- [Instructions for the task]: Please repeat the listing exactly, starting at its first line and stopping after the line that contains "grey.use_nodes = True".

- [Input for this task]:
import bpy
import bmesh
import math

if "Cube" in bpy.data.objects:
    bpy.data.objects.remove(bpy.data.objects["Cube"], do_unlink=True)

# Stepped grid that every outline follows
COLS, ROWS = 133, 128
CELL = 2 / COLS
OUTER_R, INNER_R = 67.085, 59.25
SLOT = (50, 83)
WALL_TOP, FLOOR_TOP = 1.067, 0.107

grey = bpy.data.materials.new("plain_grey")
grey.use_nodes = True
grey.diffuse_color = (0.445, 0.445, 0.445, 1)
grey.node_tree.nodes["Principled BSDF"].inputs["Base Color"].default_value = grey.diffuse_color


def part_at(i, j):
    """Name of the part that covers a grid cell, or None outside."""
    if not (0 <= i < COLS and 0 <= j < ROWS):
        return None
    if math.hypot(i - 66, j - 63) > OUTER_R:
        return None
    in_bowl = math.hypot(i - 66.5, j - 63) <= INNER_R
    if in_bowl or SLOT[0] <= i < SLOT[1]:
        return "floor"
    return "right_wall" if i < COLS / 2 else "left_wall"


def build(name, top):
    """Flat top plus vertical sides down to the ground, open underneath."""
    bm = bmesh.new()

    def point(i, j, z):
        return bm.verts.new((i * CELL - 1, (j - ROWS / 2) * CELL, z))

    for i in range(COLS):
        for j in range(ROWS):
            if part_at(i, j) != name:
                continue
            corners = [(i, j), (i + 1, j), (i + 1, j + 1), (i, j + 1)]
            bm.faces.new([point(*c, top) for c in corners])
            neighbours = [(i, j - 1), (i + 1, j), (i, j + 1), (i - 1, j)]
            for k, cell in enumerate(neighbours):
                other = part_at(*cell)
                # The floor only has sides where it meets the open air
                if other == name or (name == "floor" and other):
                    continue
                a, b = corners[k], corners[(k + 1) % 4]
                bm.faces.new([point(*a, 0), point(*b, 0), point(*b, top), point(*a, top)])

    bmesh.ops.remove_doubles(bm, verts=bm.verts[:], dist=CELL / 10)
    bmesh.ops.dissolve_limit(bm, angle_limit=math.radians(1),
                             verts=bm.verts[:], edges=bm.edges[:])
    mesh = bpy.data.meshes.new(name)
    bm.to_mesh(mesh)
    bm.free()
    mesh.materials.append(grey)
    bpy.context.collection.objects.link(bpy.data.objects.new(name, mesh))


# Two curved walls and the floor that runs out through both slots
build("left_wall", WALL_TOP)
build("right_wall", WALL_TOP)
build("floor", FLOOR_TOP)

- [Response to the exercise]:
import bpy
import bmesh
import math

if "Cube" in bpy.data.objects:
    bpy.data.objects.remove(bpy.data.objects["Cube"], do_unlink=True)

# Stepped grid that every outline follows
COLS, ROWS = 133, 128
CELL = 2 / COLS
OUTER_R, INNER_R = 67.085, 59.25
SLOT = (50, 83)
WALL_TOP, FLOOR_TOP = 1.067, 0.107

grey = bpy.data.materials.new("plain_grey")
grey.use_nodes = True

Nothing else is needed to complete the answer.